Macau Michelin Guide (3-1 Stars)
(Last updated: August 15, 2023)
17 restaurants in Macau were awarded Michelin stars in the 2023 Macau Michelin Guide, down from the 20 they had before Covid hit. As your dutiful purveyor of all things Macau, particularly in regards to the dining scene, I’m happy to say that I’ve personally tried 12 of them, but to far different results than what Michelin came up with. In my view, only 4 Macau restaurants truly deserve their stars: the rest are ordinary, overrated, or just plain bad and expensive.
It also bothers me that no Portuguese restaurant made the cut, which has been the case for the past decade or so. Perhaps Michelin doesn’t rate the food as stylish or sophisticated enough to stand beside their Chinese, French and Italian peers, but that’s just ignorance. Some of the best meals in town are prepared in the kitchen of a Portuguese restaurant, and their predictable exclusion from this list year after year is embarrassing and wrong.
In other words, forget Michelin, and just listen to the Maven.
Here’s my take then on Macau restaurants that have been awarded Michelin stars, using my own distinct rating system. The stars beside the restaurant name are how many stars Michelin gave them.
On their own level; in a league of their own (***)
The 8 (***)
Hong Kong Chef Joseph Tse has a relatively straightforward cooking philosophy – dishes don’t necessarily have to be creative, they just have to be good. His track record suggests he’s got that skill locked down, first turning Above & Beyond in Tsim Sha Tsui East into one of Hong Kong’s hottest venues before leading the 8 into three star Michelin territory.
His dum sum lunches are simply the best in town, with reservations essential every day of the week.
Other signature choices include Barbecued Suckling Pig, Steamed Crab Claw with Egg White in Fish Broth, and Stir Fried Australian Lobster with Egg, Minced Pork and Black Bean.
A restaurant of distinction; I’d take my friends there (**)
Lai Heen (*)
Chef Bill Fu cut his chops working at the Ritz Carlton Hong Kong where he helped Tin Lung Heen achieve 2 star status. Within one year of opening Lai Heen in Macau, he put it on the Michelin map, and it’s everything you’d expect of a Ritz-Carlton restaurant.
Rocking superlative service, a stunning venue on the 51st floor and out of this world Cantonese food, I’d be shocked if Lai Heen doesn’t have tw0 stars by 2025. (I’ve also been predicting that for 5 years, and it hasn’t happened yet. Come on Michelin!)

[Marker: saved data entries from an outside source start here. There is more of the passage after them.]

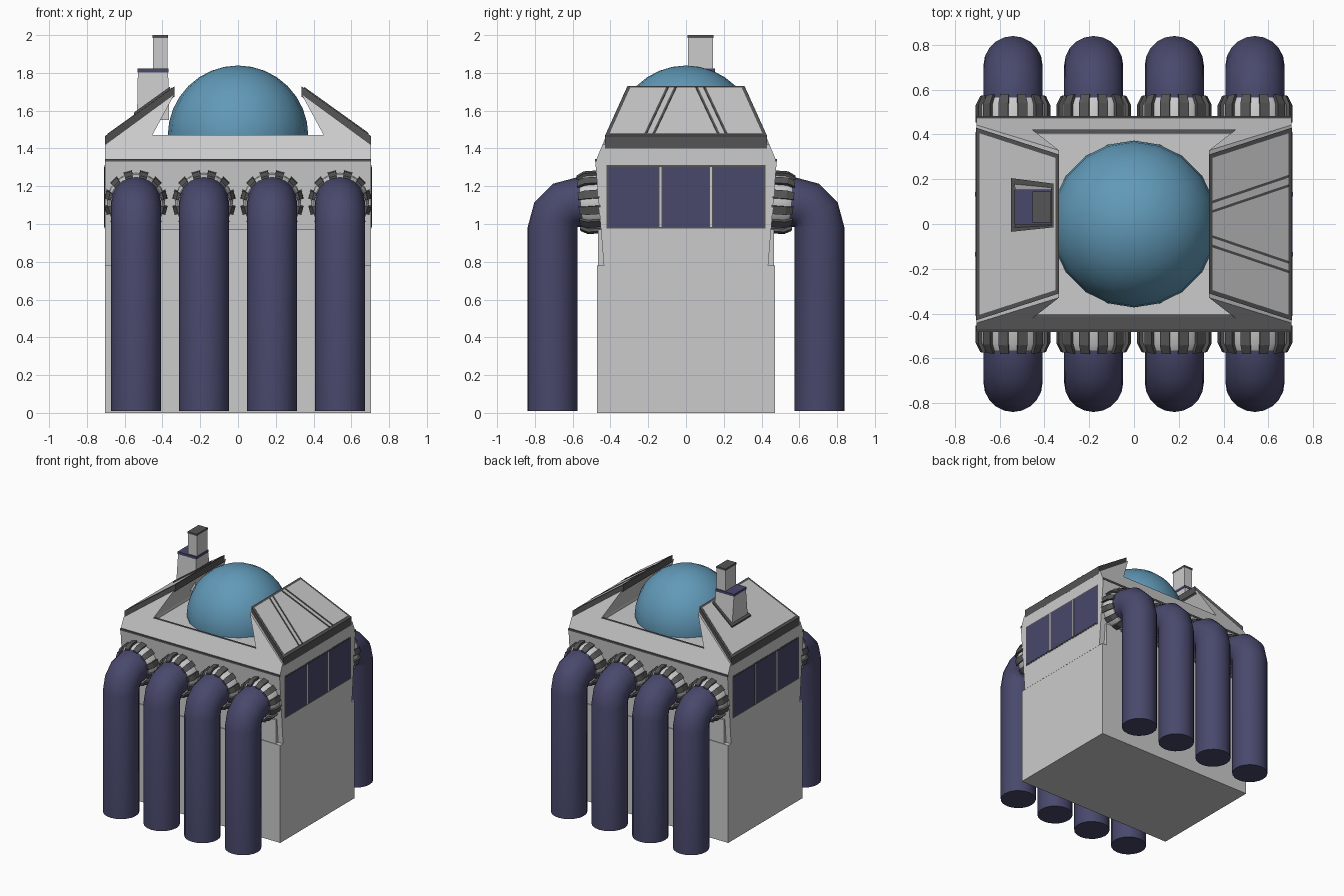
import bpy, bmesh
from math import sin, cos, pi, radians
from mathutils import Vector, Matrix

if "Cube" in bpy.data.objects:
    bpy.data.objects.remove(bpy.data.objects["Cube"])


def mat(name, c):
    m = bpy.data.materials.new(name)
    m.diffuse_color = (*c, 1)
    m.use_nodes = True
    m.node_tree.nodes["Principled BSDF"].inputs["Base Color"].default_value = m.diffuse_color
    return m


NAVY = mat("navy", (0.065, 0.065, 0.15))
TEAL = mat("teal", (0.12, 0.32, 0.48))
DARK = mat("dark_trim", (0.09, 0.09, 0.09))


def finish(name, bm, m=None, smooth=None):
    bmesh.ops.recalc_face_normals(bm, faces=bm.faces)
    me = bpy.data.meshes.new(name)
    bm.to_mesh(me)
    bm.free()
    ob = bpy.data.objects.new(name, me)
    bpy.context.collection.objects.link(ob)
    if m:
        me.materials.append(m)
    if smooth:
        bpy.ops.object.select_all(action='DESELECT')
        ob.select_set(True)
        bpy.context.view_layer.objects.active = ob
        bpy.ops.object.shade_smooth_by_angle(angle=radians(smooth))
    return ob


def add_loft(bm, rings):
    vs = [[bm.verts.new(p) for p in r] for r in rings]
    n = len(vs[0])
    for a, b in zip(vs, vs[1:]):
        for i in range(n):
            j = (i + 1) % n
            bm.faces.new((a[i], a[j], b[j], b[i]))
    bm.faces.new(vs[0])
    bm.faces.new(vs[-1])


def loft(name, rings, m=None, smooth=None):
    bm = bmesh.new()
    add_loft(bm, rings)
    return finish(name, bm, m, smooth)


def rect(x0, x1, y0, y1, z):
    return [(x0, y0, z), (x1, y0, z), (x1, y1, z), (x0, y1, z)]


def box(name, x0, x1, y0, y1, z0, z1, m=None):
    return loft(name, [rect(x0, x1, y0, y1, z0), rect(x0, x1, y0, y1, z1)], m)


def slope_y(z):            # front/back roof slope
    return 0.48 - 0.42 * (z - 1.33)


def roof_z(x):             # top of the side roof panels
    return 1.465 + 0.265 * (0.705 - abs(x)) / 0.37


# Body: base, core and flared upper storey
box("base", -0.703, 0.703, -0.47, 0.47, 0, 0.78)
box("core", -0.66, 0.66, -0.465, 0.465, 0.78, 0.97)
loft("upper_storey", [rect(-0.704, 0.704, -y, y, z)
                      for y, z in ((0.435, 0.78), (0.48, 1.33), (slope_y(1.35), 1.35))])
box("dome_floor", -0.5, 0.5, -0.41, 0.41, 1.34, 1.445)

# Dome
bm = bmesh.new()
bmesh.ops.create_uvsphere(bm, u_segments=20, v_segments=16, radius=0.372,
                          matrix=Matrix.Translation((0, 0, 1.467)))
bmesh.ops.bisect_plane(bm, geom=bm.verts[:] + bm.edges[:] + bm.faces[:],
                       plane_co=(0, 0, 1.43), plane_no=(0, 0, 1), clear_inner=True)
finish("dome", bm, TEAL, 40)

# Front and back rims with trim
for s, side in ((-1, "front"), (1, "back")):
    prof = [(slope_y(1.34), 1.34), (slope_y(1.47), 1.47), (0.405, 1.47), (0.405, 1.34)]
    loft(side + "_rim", [[(x, s * y, z) for y, z in prof] for x in (-0.5, 0.5)])
    a, b = sorted((s * 0.47, s * 0.483))
    box(side + "_band", -0.705, 0.705, a, b, 1.33, 1.345, DARK)
    a, b = sorted((s * 0.403, s * 0.42))
    box(side + "_inner_trim", -0.45, 0.45, a, b, 1.44, 1.472, DARK)

# Side gables, roof panels and windows
for s, side in ((-1, "left"), (1, "right")):
    prof = [(0.704, 1.34), (0.704, 1.42), (0.335, 1.69), (0.455, 1.468), (0.455, 1.34)]
    loft(side + "_gable", [[(s * x, k * slope_y(z), z) for x, z in prof] for k in (-1, 1)])

    def panel_y(x):
        return 0.31 + 0.12 * (abs(x) - 0.335) / 0.37
    prof = [(0.705, 1.40), (0.705, 1.465), (0.335, 1.73), (0.335, 1.675)]
    loft(side + "_roof_panel",
         [[(s * x, k * panel_y(x), z) for x, z in prof] for k in (-1, 1)], DARK)

    def on_roof(pts, h):
        return [(s * x, y, roof_z(x) + h) for x, y in pts]
    face = [(x, k * (panel_y(x) - 0.02)) for x, k in
            ((0.35, -1), (0.69, -1), (0.69, 1), (0.35, 1))]
    loft(side + "_roof_face", [on_roof(face, -0.01), on_roof(face, 0.003)])
    if s > 0:
        for k in (-1, 1):
            for y0, y1 in ((0.05, 0.165), (0.092, 0.207)):
                strip = [(0.35, k * y0), (0.69, k * y1),
                         (0.69, k * (y1 + 0.012)), (0.35, k * (y0 + 0.012))]
                loft("roof_rib", [on_roof(strip, -0.005), on_roof(strip, 0.007)], DARK)
    else:
        foot = [(0.36, -0.015), (0.55, -0.035), (0.55, 0.205), (0.36, 0.18)]
        loft("chimney_foot", [on_roof(foot, -0.02), on_roof(foot, 0.015)], DARK)

    def slab(name, d, y0, y1, z0, z1, m=None):
        a, b = sorted((s * 0.69, s * d))
        box(side + name, a, b, y0, y1, z0, z1, m)
    slab("_window_frame", 0.7055, -0.42, 0.42, 0.975, 1.312, DARK)
    slab("_window_glass", 0.7075, -0.41, 0.41, 0.985, 1.302, NAVY)
    for y in (-0.135, 0.132):
        slab("_mullion_edge", 0.709, y - 0.01, y + 0.01, 0.985, 1.302, DARK)
        slab("_mullion", 0.71, y - 0.006, y + 0.006, 0.985, 1.302)

# Stepped chimney
loft("chimney_lower", [rect(-0.535, -0.365, -0.02, 0.185, 1.55),
                       rect(-0.53, -0.37, 0.0, 0.15, 1.81)])
box("chimney_band", -0.533, -0.367, -0.003, 0.153, 1.803, 1.822, NAVY)
box("chimney_upper", -0.45, -0.372, 0.01, 0.143, 1.81, 1.99)
box("chimney_cap", -0.452, -0.37, 0.007, 0.146, 1.986, 2.0, DARK)

# Pipes with toothed collars
R, CZ, N = 0.132, 1.117, 20
path = [(0.45, CZ, 90), (0.57, CZ, 90)]
path += [(0.57 + 0.137 * cos(radians(t)), 0.98 + 0.137 * sin(radians(t)), t)
         for t in (60, 30, 0)] + [(0.707, 0.01, 0)]


def tooth_pt(r, a, y):
    return Vector((r * sin(a), y, r * cos(a)))


for s, side in ((-1, "front"), (1, "back")):
    for px in (-0.54, -0.18, 0.18, 0.54):
        rings = []
        for cy, cz, t in path:
            t = radians(t)
            rings.append([(px + R * cos(2 * pi * i / N),
                           s * (cy + R * sin(2 * pi * i / N) * cos(t)),
                           cz + R * sin(2 * pi * i / N) * sin(t)) for i in range(N)])
        loft(side + "_pipe", rings, NAVY, 40)
        # collar ring, tilted with the flared wall
        tilt = Matrix.Translation((px, 0.465, CZ)) @ Matrix.Rotation(radians(-4), 4, 'X')

        def place(p):
            q = tilt @ p
            return (q.x, s * q.y, q.z)
        loft(side + "_collar",
             [[place(tooth_pt(r, 2 * pi * i / 24, y)) for i in range(24)]
              for r, y in ((0.153, -0.02), (0.153, 0.06), (0.138, 0.092))], None, 30)
        bm = bmesh.new()
        for i in range(12):
            a = 2 * pi * (i + 0.5) / 12
            w = 0.135
            add_loft(bm, [[place(tooth_pt(r, a + d, y)) for r, y in
                           ((0.135, -0.01), (0.168, -0.01), (0.168, 0.065),
                            (0.148, 0.105), (0.135, 0.105))] for d in (-w, w)])
        finish(side + "_collar_teeth", bm, DARK)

Try the Chef’s Special Braised Pork Belly with Preserved Vegetables, Baked Crispy Fried Rice with Seafood in Baby Pumpkin, and BBQ Iberico Pork in Honey Sauce.
Well-deserved; an above average restaurant (*)
Zi Yat Heen (*)
Zi Yat Heen specializes in Cantonese cuisine but also does other styles of Chinese food too, such as Beijing Duck. They had two stars for a number of years before losing one in 2017, which is more in line with how I rate the restaurant.
An extremely pleasant dining venue located in the Four Seasons Macau, the service is top notch as is most of the food. For more discerning diners, there might not be a better choice in all of Macau.
Signature dishes include Zi Yat Heen Crispy Chicken, Barbecued Pork with Honey and Braised Superior Bird’s Nest with Crab Meat.
Five Foot Road (*)
Spicy Sichuan cuisine is the name of the game at Five Foot Road, at prices that won’t leave a mark.
With awesome service, an inviting decor and simple scrumptious Sichuan on offer, it’s worth taking a walk down Five Foot Road.
For restaurants that Michelin likes much more than the Maven, please follow the link below!